[Stored entries]
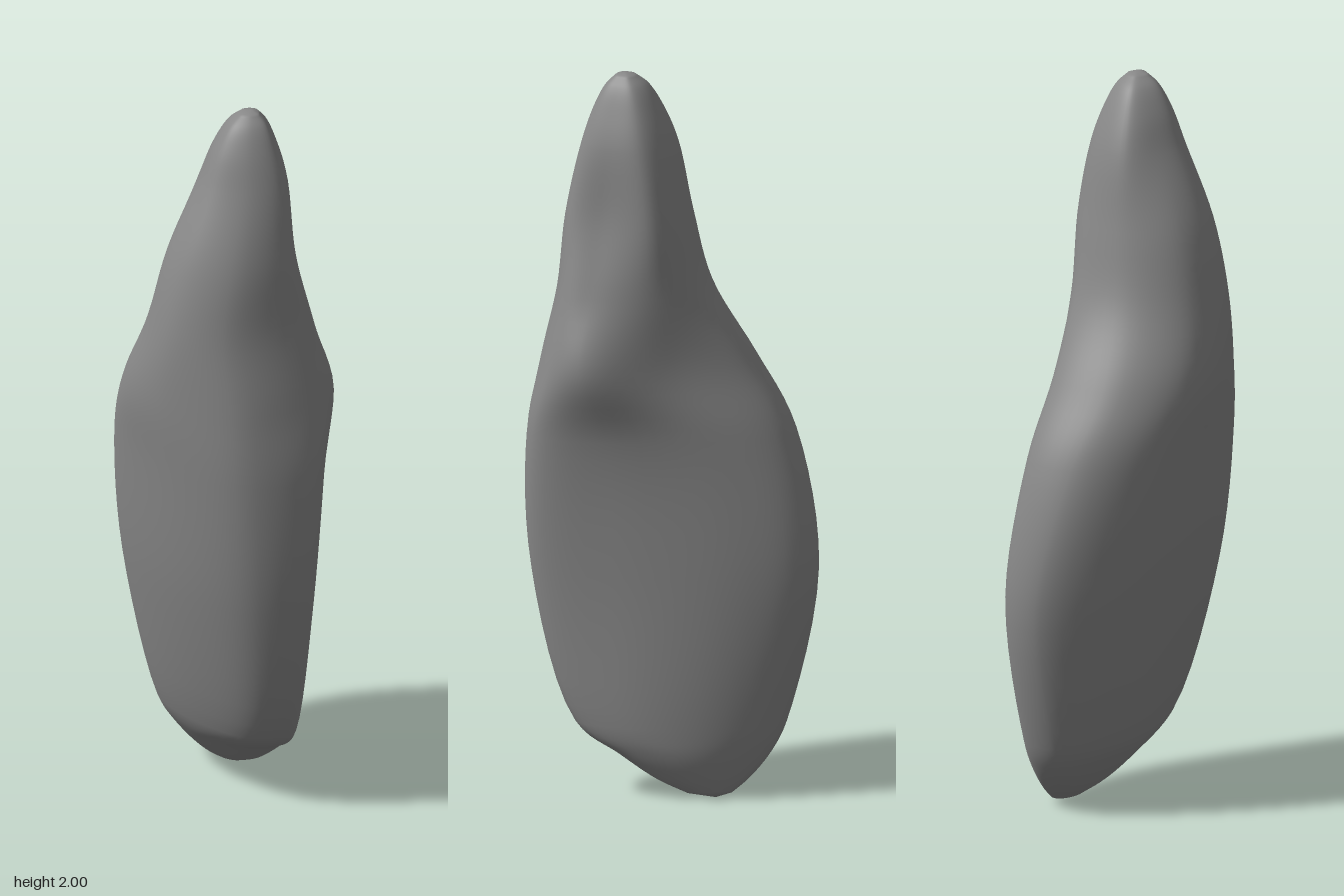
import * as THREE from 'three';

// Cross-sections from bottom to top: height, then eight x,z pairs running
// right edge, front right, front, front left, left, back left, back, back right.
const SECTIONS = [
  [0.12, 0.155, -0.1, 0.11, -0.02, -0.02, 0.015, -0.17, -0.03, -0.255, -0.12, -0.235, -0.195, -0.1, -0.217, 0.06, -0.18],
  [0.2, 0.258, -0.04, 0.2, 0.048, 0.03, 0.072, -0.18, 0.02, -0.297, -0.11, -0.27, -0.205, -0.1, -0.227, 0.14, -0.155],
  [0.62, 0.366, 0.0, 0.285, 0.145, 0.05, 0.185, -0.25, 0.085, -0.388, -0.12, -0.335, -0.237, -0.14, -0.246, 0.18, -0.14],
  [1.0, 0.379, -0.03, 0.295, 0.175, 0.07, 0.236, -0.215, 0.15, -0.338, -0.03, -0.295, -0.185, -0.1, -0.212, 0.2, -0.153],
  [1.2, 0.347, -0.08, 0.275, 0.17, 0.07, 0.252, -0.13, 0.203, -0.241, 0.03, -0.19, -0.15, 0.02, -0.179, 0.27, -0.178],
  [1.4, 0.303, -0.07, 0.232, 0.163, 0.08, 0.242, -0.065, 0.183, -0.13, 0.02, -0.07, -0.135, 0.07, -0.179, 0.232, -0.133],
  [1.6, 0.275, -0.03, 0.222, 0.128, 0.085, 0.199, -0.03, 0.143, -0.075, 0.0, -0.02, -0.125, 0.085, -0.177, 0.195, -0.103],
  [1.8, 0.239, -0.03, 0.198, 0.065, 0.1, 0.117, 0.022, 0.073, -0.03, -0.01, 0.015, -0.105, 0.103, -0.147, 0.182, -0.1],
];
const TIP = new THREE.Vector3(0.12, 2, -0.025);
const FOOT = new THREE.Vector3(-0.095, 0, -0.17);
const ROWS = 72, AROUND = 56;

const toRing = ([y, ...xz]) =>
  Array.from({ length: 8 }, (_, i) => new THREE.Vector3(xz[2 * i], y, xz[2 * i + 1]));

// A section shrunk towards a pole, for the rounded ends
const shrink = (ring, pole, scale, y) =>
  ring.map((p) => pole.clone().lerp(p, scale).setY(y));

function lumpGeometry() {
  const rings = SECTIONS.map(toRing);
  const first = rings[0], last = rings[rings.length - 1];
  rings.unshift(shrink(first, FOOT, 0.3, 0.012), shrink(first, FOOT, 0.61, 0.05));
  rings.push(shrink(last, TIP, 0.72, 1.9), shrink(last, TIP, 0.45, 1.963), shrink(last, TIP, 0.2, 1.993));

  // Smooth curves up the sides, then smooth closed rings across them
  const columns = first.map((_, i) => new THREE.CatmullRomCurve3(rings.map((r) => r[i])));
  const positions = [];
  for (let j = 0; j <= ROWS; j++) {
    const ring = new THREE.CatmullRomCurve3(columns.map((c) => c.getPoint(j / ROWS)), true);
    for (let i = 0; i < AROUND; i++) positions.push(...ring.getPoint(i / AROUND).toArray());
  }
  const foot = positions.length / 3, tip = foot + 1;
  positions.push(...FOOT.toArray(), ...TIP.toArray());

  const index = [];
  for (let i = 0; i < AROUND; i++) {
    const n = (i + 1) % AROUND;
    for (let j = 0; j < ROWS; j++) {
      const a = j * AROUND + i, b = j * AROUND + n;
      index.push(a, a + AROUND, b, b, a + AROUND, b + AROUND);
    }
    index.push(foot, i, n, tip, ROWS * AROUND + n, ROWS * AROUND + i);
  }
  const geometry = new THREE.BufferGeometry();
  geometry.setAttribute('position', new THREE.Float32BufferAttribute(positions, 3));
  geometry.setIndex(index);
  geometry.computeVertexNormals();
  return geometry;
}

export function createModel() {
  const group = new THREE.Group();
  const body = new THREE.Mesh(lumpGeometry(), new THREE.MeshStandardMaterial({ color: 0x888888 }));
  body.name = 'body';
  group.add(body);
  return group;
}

**Assignment:** Restate all entries above exactly, but not the images.

**Exercise output:**
import * as THREE from 'three';

// Cross-sections from bottom to top: height, then eight x,z pairs running
// right edge, front right, front, front left, left, back left, back, back right.
const SECTIONS = [
  [0.12, 0.155, -0.1, 0.11, -0.02, -0.02, 0.015, -0.17, -0.03, -0.255, -0.12, -0.235, -0.195, -0.1, -0.217, 0.06, -0.18],
  [0.2, 0.258, -0.04, 0.2, 0.048, 0.03, 0.072, -0.18, 0.02, -0.297, -0.11, -0.27, -0.205, -0.1, -0.227, 0.14, -0.155],
  [0.62, 0.366, 0.0, 0.285, 0.145, 0.05, 0.185, -0.25, 0.085, -0.388, -0.12, -0.335, -0.237, -0.14, -0.246, 0.18, -0.14],
  [1.0, 0.379, -0.03, 0.295, 0.175, 0.07, 0.236, -0.215, 0.15, -0.338, -0.03, -0.295, -0.185, -0.1, -0.212, 0.2, -0.153],
  [1.2, 0.347, -0.08, 0.275, 0.17, 0.07, 0.252, -0.13, 0.203, -0.241, 0.03, -0.19, -0.15, 0.02, -0.179, 0.27, -0.178],
  [1.4, 0.303, -0.07, 0.232, 0.163, 0.08, 0.242, -0.065, 0.183, -0.13, 0.02, -0.07, -0.135, 0.07, -0.179, 0.232, -0.133],
  [1.6, 0.275, -0.03, 0.222, 0.128, 0.085, 0.199, -0.03, 0.143, -0.075, 0.0, -0.02, -0.125, 0.085, -0.177, 0.195, -0.103],
  [1.8, 0.239, -0.03, 0.198, 0.065, 0.1, 0.117, 0.022, 0.073, -0.03, -0.01, 0.015, -0.105, 0.103, -0.147, 0.182, -0.1],
];
const TIP = new THREE.Vector3(0.12, 2, -0.025);
const FOOT = new THREE.Vector3(-0.095, 0, -0.17);
const ROWS = 72, AROUND = 56;

const toRing = ([y, ...xz]) =>
  Array.from({ length: 8 }, (_, i) => new THREE.Vector3(xz[2 * i], y, xz[2 * i + 1]));

// A section shrunk towards a pole, for the rounded ends
const shrink = (ring, pole, scale, y) =>
  ring.map((p) => pole.clone().lerp(p, scale).setY(y));

function lumpGeometry() {
  const rings = SECTIONS.map(toRing);
  const first = rings[0], last = rings[rings.length - 1];
  rings.unshift(shrink(first, FOOT, 0.3, 0.012), shrink(first, FOOT, 0.61, 0.05));
  rings.push(shrink(last, TIP, 0.72, 1.9), shrink(last, TIP, 0.45, 1.963), shrink(last, TIP, 0.2, 1.993));

  // Smooth curves up the sides, then smooth closed rings across them
  const columns = first.map((_, i) => new THREE.CatmullRomCurve3(rings.map((r) => r[i])));
  const positions = [];
  for (let j = 0; j <= ROWS; j++) {
    const ring = new THREE.CatmullRomCurve3(columns.map((c) => c.getPoint(j / ROWS)), true);
    for (let i = 0; i < AROUND; i++) positions.push(...ring.getPoint(i / AROUND).toArray());
  }
  const foot = positions.length / 3, tip = foot + 1;
  positions.push(...FOOT.toArray(), ...TIP.toArray());

  const index = [];
  for (let i = 0; i < AROUND; i++) {
    const n = (i + 1) % AROUND;
    for (let j = 0; j < ROWS; j++) {
      const a = j * AROUND + i, b = j * AROUND + n;
      index.push(a, a + AROUND, b, b, a + AROUND, b + AROUND);
    }
    index.push(foot, i, n, tip, ROWS * AROUND + n, ROWS * AROUND + i);
  }
  const geometry = new THREE.BufferGeometry();
  geometry.setAttribute('position', new THREE.Float32BufferAttribute(positions, 3));
  geometry.setIndex(index);
  geometry.computeVertexNormals();
  return geometry;
}

export function createModel() {
  const group = new THREE.Group();
  const body = new THREE.Mesh(lumpGeometry(), new THREE.MeshStandardMaterial({ color: 0x888888 }));
  body.name = 'body';
  group.add(body);
  return group;
}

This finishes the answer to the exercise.